LONDON (Reuters) - Euro zone bond yields held above two-week lows on Thursday, as investors focused on how European Central Bank policy will look after the resignation of Sabine Lautenschlaeger from the ECB board.
Euro zone yields failed to track those of U.S. Treasuries, which fell 5 basis points to below 1.7% after the release of a whistleblower complaint accusing President Donald Trump of pressing Ukraine to investigate a political rival in next year’s U.S. election.
The question for euro zone markets is who will replace Lautenschlaeger, as incoming president Christine Lagarde takes office, and whether this would impact the bank’s stimulus measures: quantitative easing in particular.
The ECB did not give a reason for the resignation of Lautenschlaeger, Germany’s appointee to the board and a policy hawk. She was among the third of ECB policymakers who opposed resuming asset purchases at the bank’s Sept. 12 meeting and her resignation held the market spotlight in an otherwise quiet session.
“It looks like Draghi is currently on the defensive and needs to explain what he’s up to, and why he was the frontrunner of an ECB taking an even more expansionary stance,” said DZ Bank rates strategist Daniel Lenz.
He was referring to a perception in markets that Draghi was the driving force behind recent easing measures. They have prompted a high degree of dissent from a body that normally strives for consensus.

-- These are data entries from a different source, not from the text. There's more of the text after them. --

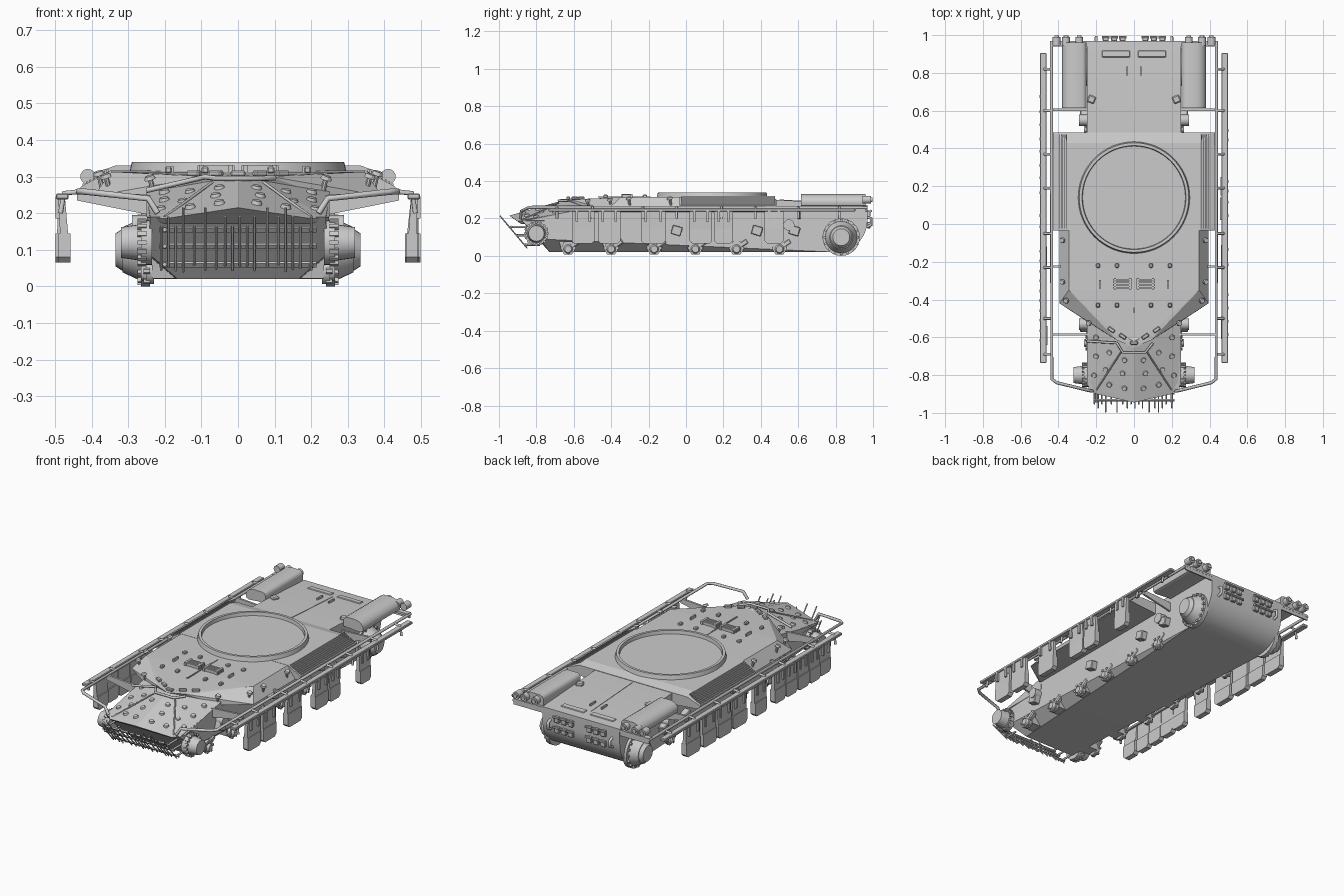
import bpy, bmesh, math, random
from mathutils import Vector, Matrix, Euler

random.seed(4)
SIDES = (-1, 1)


def finish(name, bm, smooth=False):
    bmesh.ops.recalc_face_normals(bm, faces=bm.faces)
    me = bpy.data.meshes.new(name)
    bm.to_mesh(me)
    bm.free()
    ob = bpy.data.objects.new(name, me)
    bpy.context.collection.objects.link(ob)
    if smooth:
        bpy.ops.object.select_all(action='DESELECT')
        bpy.context.view_layer.objects.active = ob
        ob.select_set(True)
        bpy.ops.object.shade_smooth_by_angle(angle=math.radians(smooth))
    return ob


def hull(name, pts, both=False, smooth=False):
    """Convex plate shape; both=True adds the points mirrored in x."""
    bm = bmesh.new()
    for x, y, z in pts:
        bm.verts.new((x, y, z))
        if both and x:
            bm.verts.new((-x, y, z))
    bmesh.ops.convex_hull(bm, input=bm.verts)
    loose = [v for v in bm.verts if not v.link_faces]
    bmesh.ops.delete(bm, geom=loose, context='VERTS')
    bmesh.ops.dissolve_limit(bm, angle_limit=0.02, verts=bm.verts, edges=bm.edges)
    return finish(name, bm, smooth)


def box(name, loc, size, rot=(0, 0, 0), bevel=0):
    bm = bmesh.new()
    m = Matrix.Translation(loc) @ Euler(rot).to_matrix().to_4x4() @ Matrix.Diagonal((*size, 1))
    bmesh.ops.create_cube(bm, size=1, matrix=m)
    if bevel:
        bmesh.ops.bevel(bm, geom=bm.edges[:], offset=bevel, segments=1, affect='EDGES')
    return finish(name, bm)


def cyl(name, a, b, r0, r1=None, n=16):
    a, b = Vector(a), Vector(b)
    bm = bmesh.new()
    m = Matrix.Translation((a + b) / 2) @ (b - a).to_track_quat('Z', 'Y').to_matrix().to_4x4()
    bmesh.ops.create_cone(bm, cap_ends=True, segments=n, radius1=r0,
                          radius2=r0 if r1 is None else r1, depth=(b - a).length, matrix=m)
    return finish(name, bm, 40 if n > 10 else False)


def tube(name, pts, r):
    cu = bpy.data.curves.new(name, 'CURVE')
    cu.dimensions, cu.bevel_depth, cu.bevel_resolution, cu.use_fill_caps = '3D', r, 2, True
    sp = cu.splines.new('POLY')
    sp.points.add(len(pts) - 1)
    for p, q in zip(sp.points, pts):
        p.co = (*q, 1)
    ob = bpy.data.objects.new(name, cu)
    bpy.context.collection.objects.link(ob)
    return ob


def lathe(name, prof, centre, n=64):
    bm = bmesh.new()
    rings = [[bm.verts.new((centre[0] + r * math.cos(2 * math.pi * i / n),
                            centre[1] + r * math.sin(2 * math.pi * i / n), z)) for i in range(n)]
             for r, z in prof]
    for p, q in zip(rings, rings[1:]):
        for i in range(n):
            bm.faces.new((p[i], p[i - 1], q[i - 1], q[i]))
    bm.faces.new(rings[-1])
    return finish(name, bm, 35)


# Lower hull with chamfered belly, sloping front and rounded tail
tail = [(0.25, 0.8 + 0.17 * math.sin(a), 0.19 - 0.17 * math.cos(a))
        for a in [math.pi / 2 * i / 10 for i in range(11)]]
hull('lower_hull', [(0.165, -0.73, 0.02), (0.165, 0.58, 0.02), (0.245, -0.78, 0.09), (0.25, 0.6, 0.09),
                    (0.24, -0.88, 0.19), (0.25, -0.6, 0.24), (0.25, 0.48, 0.3),
                    (0.25, 0.97, 0.272)] + tail, True, 15)

# Pike nose, front superstructure and wider rear superstructure
hull('nose', [(0, -0.945, 0.215), (0.2, -0.9, 0.185), (0.25, -0.85, 0.19), (0.25, -0.5, 0.262),
              (0, -0.62, 0.308), (0.25, -0.5, 0.19), (0.2, -0.88, 0.17)], True)
hull('front_superstructure', [(0, -0.655, 0.3), (0.09, -0.615, 0.3), (0.345, -0.35, 0.313), (0.345, 0, 0.315),
                              (0.25, -0.515, 0.24), (0.395, -0.42, 0.247), (0.395, 0, 0.247),
                              (0.25, -0.5, 0.235), (0.25, 0, 0.235)], True)
hull('rear_superstructure', [(0.35, -0.035, 0.316), (0.43, -0.035, 0.272), (0.43, -0.035, 0.25),
                             (0.25, -0.035, 0.235), (0.35, 0.43, 0.316), (0.35, 0.485, 0.302),
                             (0.43, 0.485, 0.272), (0.43, 0.485, 0.25), (0.25, 0.485, 0.235)], True)

# Turret ring
lathe('turret_ring', [(0.297, 0.31), (0.29, 0.34), (0.275, 0.34), (0.272, 0.32)], (0, 0.14))

# Deck seams, hatch slats, vents and plates
box('rear_deck_seam', (0, 0.69, 0.2865), (0.006, 0.38, 0.008), (-0.058, 0, 0))
box('front_deck_seam', (0, -0.33, 0.314), (0.006, 0.28, 0.006))
for s in SIDES:
    box('rear_deck_plate', (s * 0.095, 0.9, 0.275), (0.15, 0.035, 0.01), (-0.058, 0, 0), 0.003)
    box('deck_handle', (s * 0.037, 0.81, 0.285), (0.008, 0.05, 0.016))
    box('hatch_handle', (s * 0.18, -0.32, 0.32), (0.008, 0.045, 0.018))
    for k in range(4):
        box('vent_slat', (s * 0.06, -0.295 - k * 0.014, 0.321), (0.1, 0.009, 0.018))
    for x in (0.02, 0.1):
        box('vent_post', (s * x, -0.316, 0.322), (0.012, 0.06, 0.02))
    for x, y in ((0.09, -0.22), (0.19, -0.22), (0.09, -0.43), (0.19, -0.43)):
        box('deck_cleat', (s * x, y, 0.318), (0.02, 0.024, 0.018), (0, 0, 0), 0.004)
    for k in range(3):
        box('vision_block', (s * 0.06 * k, -0.63 + 0.035 * k, 0.309), (0.04, 0.02, 0.016), (0, 0, s * 0.6 * (k > 0)), 0.004)
    # Louvres on the sloping sides
    for k in range(8):
        t = (k + 0.5) / 8
        box('side_louvre', (s * (0.352 + 0.075 * t), 0.225, 0.318 - 0.043 * t), (0.005, 0.5, 0.008))

# Flat studs on the nose, lying on the slope, and along the sloped edges
tube('splash_rail', [(-0.25, -0.62, 0.262), (-0.09, -0.63, 0.299), (-0.06, -0.68, 0.295), (0.06, -0.68, 0.295), (0.1, -0.63, 0.296)], 0.007)
for s in SIDES:
    tube('nose_weld', [(s * 0.2, -0.88, 0.19), (s * 0.07, -0.68, 0.285)], 0.004)
    for x, y in ((0.05, -0.87), (0.13, -0.85), (0.06, -0.79), (0.15, -0.77), (0.21, -0.8),
                 (0.05, -0.72), (0.13, -0.68), (0.2, -0.7), (0.2, -0.6)):
        ridge, edge = 0.215 + 0.286 * (y + 0.945), 0.19 + 0.206 * (y + 0.85)
        z = ridge + (edge - ridge) * x / 0.25
        cyl('nose_stud', (s * x, y, z - 0.003), (s * (x + 0.002), y - 0.003, z + 0.009), 0.016, 0.012, 12)
    for x, y, z in ((0.35, -0.4, 0.275), (0.23, -0.52, 0.27), (0.37, -0.3, 0.282), (0.37, -0.08, 0.282)):
        cyl('edge_stem', (s * x, y, z - 0.02), (s * (x + 0.01), y - 0.006, z + 0.025), 0.007, n=8)
        cyl('edge_stud', (s * (x + 0.01), y - 0.006, z + 0.022), (s * (x + 0.013), y - 0.008, z + 0.032), 0.016, 0.012, 10)

# Grid of bars in front of the lower plate
slope = lambda z: -0.84 - 0.155 * (z - 0.03) / 0.185
for x in (-0.21, -0.19, -0.17, -0.15, -0.12, -0.09, -0.06, -0.035, -0.015, 0.005, 0.025, 0.045, 0.08, 0.11, 0.13, 0.15, 0.17, 0.2):
    lo, hi = random.uniform(0.04, 0.06), random.choice((0.165, 0.19, 0.215))
    tube('guard_bar', [(x, slope(lo), lo), (x, slope(hi), hi)], 0.0035)
for z in (0.06, 0.11, 0.155):
    box('guard_crossbar', (0, slope(z) + 0.012, z), (0.43, 0.008, 0.014), (0.7, 0, 0))
    for s in SIDES:
        tube('guard_bracket', [(s * 0.2, slope(z), z), (s * 0.2, -0.78, z)], 0.006)

# Running gear: axle pods, hubs, stops, idlers and drives
for s in SIDES:
    for y in (-0.63, -0.4, -0.17, 0.05, 0.27, 0.5):
        hull('axle_pod', [(s * 0.16, y + d, 0.022) for d in (-0.035, 0.035)] +
             [(s * 0.235, y + d, z) for d, z in ((-0.035, 0.022), (0.035, 0.022), (-0.05, 0.09), (0.05, 0.09))])
        cyl('axle_hub', (s * 0.23, y, 0.042), (s * 0.252, y, 0.042), 0.036, 0.036)
        cyl('axle_cap', (s * 0.25, y, 0.036), (s * 0.265, y, 0.036), 0.026, 0.018, 12)
        for a in range(6):
            p = (y + 0.034 * math.cos(a * 1.047), 0.042 + 0.032 * math.sin(a * 1.047))
            cyl('hub_bolt', (s * 0.24, *p), (s * 0.258, *p), 0.008, n=6)
        box('swing_arm', (s * 0.238, y + 0.03, 0.062), (0.03, 0.07, 0.03), (0.6, 0, 0), 0.006)
    for y in (-0.54, -0.05, 0.38, 0.58):
        box('bump_stop', (s * 0.265, y, 0.135), (0.04, 0.055, 0.05), (-0.3, 0, 0), 0.004)
    for y in (-0.53, 0.55):
        cyl('return_roller', (s * 0.24, y, 0.165), (s * 0.29, y, 0.165), 0.03)
    cyl('idler_flange', (s * 0.235, -0.8, 0.12), (s * 0.265, -0.8, 0.12), 0.062, n=24)
    cyl('idler_hub', (s * 0.265, -0.8, 0.12), (s * 0.32, -0.8, 0.12), 0.05, 0.042, 24)
    cyl('drive_flange', (s * 0.24, 0.83, 0.1), (s * 0.265, 0.83, 0.1), 0.1, n=32)
    cyl('drive_cone', (s * 0.265, 0.83, 0.1), (s * 0.315, 0.83, 0.1), 0.085, 0.062, 32)
    cyl('drive_cap', (s * 0.315, 0.83, 0.1), (s * 0.335, 0.83, 0.1), 0.058, 0.045, 24)
    for cy, cz, r in ((-0.8, 0.12, 0.06), (0.83, 0.1, 0.09)):
        for a in range(16):
            t = a * math.pi / 8
            box('flange_bolt', (s * 0.262, cy + r * math.cos(t), cz + r * math.sin(t)), (0.025, 0.012, 0.012), (t, 0, 0))

# Fender rails, crossbars and skirt strips
for s in SIDES:
    tube('fender_rail', [(s * 0.22, -0.885, 0.2), (s * 0.245, -0.88, 0.24), (s * 0.41, -0.84, 0.258),
                         (s * 0.435, -0.82, 0.26), (s * 0.437, 0.97, 0.258)], 0.0085)
    for y in (-0.585, 0.605):
        hull('fender_gusset', [(s * 0.24, y + d, z) for d in (-0.006, 0.006) for z in (0.195, 0.25)] +
             [(s * 0.44, y + d, z) for d in (-0.006, 0.006) for z in (0.235, 0.262)])
    box('rail_link', (s * 0.415, -0.225, 0.255), (0.05, 0.012, 0.012))
    box('skirt_strip', (s * 0.48, 0.085, 0.246), (0.034, 1.64, 0.016), bevel=0.003)
    for y in (-0.69, -0.5, -0.23, -0.05, 0.19, 0.37, 0.6, 0.82):
        tube('skirt_bracket', [(s * 0.437, y, 0.258), (s * 0.475, y, 0.255), (s * 0.485, y, 0.2)], 0.007)


# Hanging skirt flaps, uneven on the two sides
def flap(s, y0, y1, tilt):
    xo = 0.485 + tilt
    c = 0.015
    hull('skirt_flap', [(s * (xo + d), y, z) for d in (-0.022, 0.01)
                        for y, z in ((y0 + c, 0.065), (y1 - c, 0.065), (y0, 0.08), (y1, 0.08), (y0, 0.145), (y1, 0.145))])
    hull('skirt_flap_top', [(s * (0.485 + d), y, 0.245) for d in (-0.012, 0.006) for y in (y0, y1)] +
         [(s * (xo + d), y, 0.14) for d in (-0.016, 0.006) for y in (y0, y1)])
    for y in (y0 + 0.025, y1 - 0.025):
        box('flap_hinge', (s * 0.49, y, 0.215), (0.018, 0.014, 0.06))


for y0, y1 in ((-0.64, -0.54), (-0.535, -0.435), (-0.43, -0.33), (-0.325, -0.225), (-0.22, -0.12),
               (-0.04, 0.07), (0.14, 0.27), (0.285, 0.41), (0.425, 0.55), (0.57, 0.7)):
    flap(-1, y0, y1, random.uniform(-0.006, 0.004))
for y0, y1 in ((-0.61, -0.49), (-0.47, -0.35), (-0.24, -0.11), (0.02, 0.14), (0.15, 0.25), (0.42, 0.52)):
    flap(1, y0, y1, random.uniform(-0.01, 0.006))

# Rear fuel tanks, canisters and corner brackets
prof = ((0.252, 0.272), (0.252, 0.31), (0.258, 0.323), (0.272, 0.33), (0.335, 0.33), (0.36, 0.321),
        (0.375, 0.305), (0.381, 0.287), (0.375, 0.27), (0.36, 0.264))
for s in SIDES:
    hull('fuel_tank', [(s * x, y, z) for x, z in prof for y in (0.615, 0.96)], smooth=45)
    box('corner_bracket', (s * 0.345, 0.955, 0.262), (0.19, 0.03, 0.012))
    box('corner_plate', (s * 0.345, 0.965, 0.25), (0.19, 0.008, 0.03))
    for x in (0.41, 0.36, 0.29):
        cyl('smoke_canister', (s * x, 0.945, 0.3), (s * x, 0.99, 0.3), 0.021)
        cyl('canister_cap', (s * x, 0.99, 0.3), (s * x, 0.997, 0.3), 0.012, n=12)
    box('deck_lug', (s * 0.225, 0.66, 0.29), (0.04, 0.04, 0.025), (0, 0, s * 0.4), 0.006)
    # Spare links, hooks and lugs on the rear plate
    for k in range(3):
        x = s * (0.06 + 0.045 * k)
        for z in (0.165, 0.225):
            box('rear_link', (x, 0.977, z), (0.032, 0.02, 0.035), bevel=0.004)
            cyl('rear_link_pin', (x - 0.02, 0.988, z + 0.015), (x + 0.02, 0.988, z + 0.015), 0.007, n=8)
    tube('tow_hook', [(s * 0.2, 0.96, 0.21), (s * 0.2, 0.99, 0.2), (s * 0.2, 0.99, 0.165), (s * 0.2, 0.965, 0.155)], 0.008)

In an email to ECB staff, Lautenschlaeger said she thought this was the best course of action given her situation.
Pictet Wealth Management strategist Frederik Ducrozet said Germany would be under pressure to choose another woman as a replacement.
Possible candidates, according to him are Bundesbank Vice President Claudia Buch, Isabel Schnabel, a member of the German Council of Economic Experts, and BlackRock Investment Institute head of economics and market research Elga Bartsch.
Analysts said Schnabel could be considered dovish, while Buch could lean hawkish, given her role in the Bundesbank.
Meanwhile, Bank of Italy deputy governor Fabio Panetta is the only candidate proposed to replace outgoing board member Benoit Coeure, who also disapproved of the recent ECB decision.
This could shift the board’s balance to the dovish side, Commerzbank strategist Rainer Guntermann, said.
Ten-year yields were flat across the region DE10YT=RR FR10YT=RR NL10YT=RR, with Germany’s steady at -0.58%, above Wednesday’s almost two-week lows.
Spanish yields rose 2 bps, retreating after a scintillating rally which saw a slide of some 15 bps since mid-September ES10YT=RR.
Investors are also waiting to see if fiscally conservative northern European governments finally start spending more to complement ECB easing measures.
France which has already said it will offer 10 billion euros in new tax cuts in its 2020 budget is to unveil its budget in parliament on Friday
There are also some encouraging signals from Germany, which is to issue green bonds from 2020 to finance green investments, a draft climate plan showed.
And Chancellor Angela Merkel said euro zone governments needed to use appropriate fiscal policies to ensure the ECB is not “overburdened”
Reporting by Yoruk Bahceli; Editing by Kirsten Donovan